My Sabbath rest often comes in moments rather than an entire day. I take breaks to sit and spend time with family or just to absorb the beauty around me and spend time listening to and talking with God. That being said, I have made a covenant with my family that I won't work on Sundays unless there's just no way around it. And it has to be serious circumstances for me to work on Sunday. Being a PK, Sunday means a lot to me. To my mind, it's a day set aside to celebrate God, family, and gratitude, so I avoid letting it be swallowed up in stress and deadlines. But I don't want to get caught up in legalism, so we've all agreed that once in awhile I may have to work on Sunday. --Karen Ball

In a perfect world (and when I’ve been a good boy), I take weekends off. Saturday is work around the house or (if I’ve been a really good boy) torture hardwood into furniture. I often have to work part of all of Saturday, so I try to keep Sunday free from the business of writing. Truth is, I don’t work well on Sunday. I’ve tried it and my production stinks in both quality and quantity. Sunday is my day of rest.--Alton Gansky
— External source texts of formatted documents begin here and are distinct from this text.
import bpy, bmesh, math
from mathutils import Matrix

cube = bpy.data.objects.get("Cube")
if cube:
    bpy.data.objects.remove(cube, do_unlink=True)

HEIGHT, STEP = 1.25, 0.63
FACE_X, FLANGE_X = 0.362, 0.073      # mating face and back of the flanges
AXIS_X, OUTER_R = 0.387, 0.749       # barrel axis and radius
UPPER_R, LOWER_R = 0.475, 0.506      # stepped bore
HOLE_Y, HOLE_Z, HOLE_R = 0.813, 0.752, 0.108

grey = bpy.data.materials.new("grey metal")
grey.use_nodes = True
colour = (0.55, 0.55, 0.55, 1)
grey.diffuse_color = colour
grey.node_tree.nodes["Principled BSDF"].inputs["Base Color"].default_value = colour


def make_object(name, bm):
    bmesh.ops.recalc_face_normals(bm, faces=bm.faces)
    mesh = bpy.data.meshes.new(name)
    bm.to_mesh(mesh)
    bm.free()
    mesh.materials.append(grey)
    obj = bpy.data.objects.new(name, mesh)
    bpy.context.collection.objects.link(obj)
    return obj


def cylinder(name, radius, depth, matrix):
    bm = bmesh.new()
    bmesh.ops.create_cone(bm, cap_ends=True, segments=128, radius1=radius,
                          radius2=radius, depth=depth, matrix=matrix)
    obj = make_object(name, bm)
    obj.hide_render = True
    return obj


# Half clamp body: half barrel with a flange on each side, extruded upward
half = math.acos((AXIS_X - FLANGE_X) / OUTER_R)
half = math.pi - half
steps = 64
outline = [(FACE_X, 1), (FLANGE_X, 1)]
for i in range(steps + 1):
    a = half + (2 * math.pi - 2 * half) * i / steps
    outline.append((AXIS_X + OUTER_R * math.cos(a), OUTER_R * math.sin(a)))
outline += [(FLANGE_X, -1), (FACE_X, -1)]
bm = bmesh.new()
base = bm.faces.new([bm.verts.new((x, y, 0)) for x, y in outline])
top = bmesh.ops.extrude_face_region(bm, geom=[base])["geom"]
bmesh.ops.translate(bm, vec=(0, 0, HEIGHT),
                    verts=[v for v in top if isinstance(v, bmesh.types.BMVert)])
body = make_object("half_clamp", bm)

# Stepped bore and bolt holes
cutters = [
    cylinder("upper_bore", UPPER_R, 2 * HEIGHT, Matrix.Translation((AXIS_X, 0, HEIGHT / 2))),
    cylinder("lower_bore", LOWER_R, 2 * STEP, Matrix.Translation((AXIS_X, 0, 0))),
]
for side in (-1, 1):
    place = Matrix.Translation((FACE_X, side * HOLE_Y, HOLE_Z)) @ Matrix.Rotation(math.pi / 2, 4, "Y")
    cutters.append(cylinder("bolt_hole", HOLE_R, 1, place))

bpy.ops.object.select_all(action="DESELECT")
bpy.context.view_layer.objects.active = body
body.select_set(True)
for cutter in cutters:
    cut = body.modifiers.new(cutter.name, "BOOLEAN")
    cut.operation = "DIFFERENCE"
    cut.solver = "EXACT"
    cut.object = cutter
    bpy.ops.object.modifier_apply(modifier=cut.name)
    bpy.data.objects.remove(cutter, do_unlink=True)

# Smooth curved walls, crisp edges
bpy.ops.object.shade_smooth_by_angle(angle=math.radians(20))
My Sabbath rest is on Sunday. That just works well. Church in the morning, whatever I choose to do the rest of the day that is not writing on my book. I discovered a number of years ago that I'd become a workaholic. It was just so easy to go to my office after getting home from church. I decided right then to rest on Sundays. I adhere to it almost 100% of the time. But there have been a few times when the deadline demanded I write. I don't choose to be legalistic, and so I give myself the grace to write if needed. But this is only once or twice per year. It has to be a real need. I don't let it become a habit. -- Robin Lee Hatcher

This is such a difficult issue for us because Mel never has the same schedule at work. He might work one Sunday day shift, then one Saturday night shift, or a Saturday day shift. It's hard to schedule a particular day off for rest when that's impossible for him at work. We take what we can get. We have found, however, that no matter how behind schedule we get with the writing deadline, we're always refreshed when we do take the time to rest before jumping back in with both feet. --Hannah Alexander

I use the time (and the day) that seems to work best. If I'm really pushed (the last few days of a deadline, for example) I try to grab a few hours instead of an entire day. After worship services on Sunday, I usually just relax and be with my family. If no one's around for a few hours, I take a walk (depending on the weather) or read. But I don't necessarily believe the Sabbath has to be limited to Sundays. -BJ Hoff

Sunday has become other things for us since we’re a ministry family. I wrote a book about how to do this called Secrets From the Treadmill, but it’s still a struggle to stay on track and find a godly rest. I try to take two serious sabbaticals a year where I’m away from home so that I’m not accessible. My husband incorporates the same practice. He goes to a monastery. I go to a writer’s retreat center in my state, turn off the cell phone, and hit my knees.--Patricia Hickman

At this point in my life I’m finding rest to be an elusive thing, even though I don’t write at all over the weekends. With a high-energy, high-maintenance, only-child 9-year-old daughter, most of my weekends are devoted to her and her friends (and church activities and upkeep of the house, etc.). I think my real rest comes in the very early morning when I have my Bible reading/prayer time, and then again at night when I take 20 minutes or so (if I’m lucky) to lie on my bed and read a good book. Right now, rest comes in small increments. --Ann Tatlock

1 Comments:

At 6:43 PM, Blogger Christina Berry said...

Thank you for answering this with so much thought. (I've gotten a great comment about this subject on my blog.)

Yes, we're not spitting out our salivia to avoid swallowing--isn't spitting more work, anyway?--but I wanted to hear from the experts on how you've worked out this issue in your own life. ;-)

 

Post a Comment

<< Home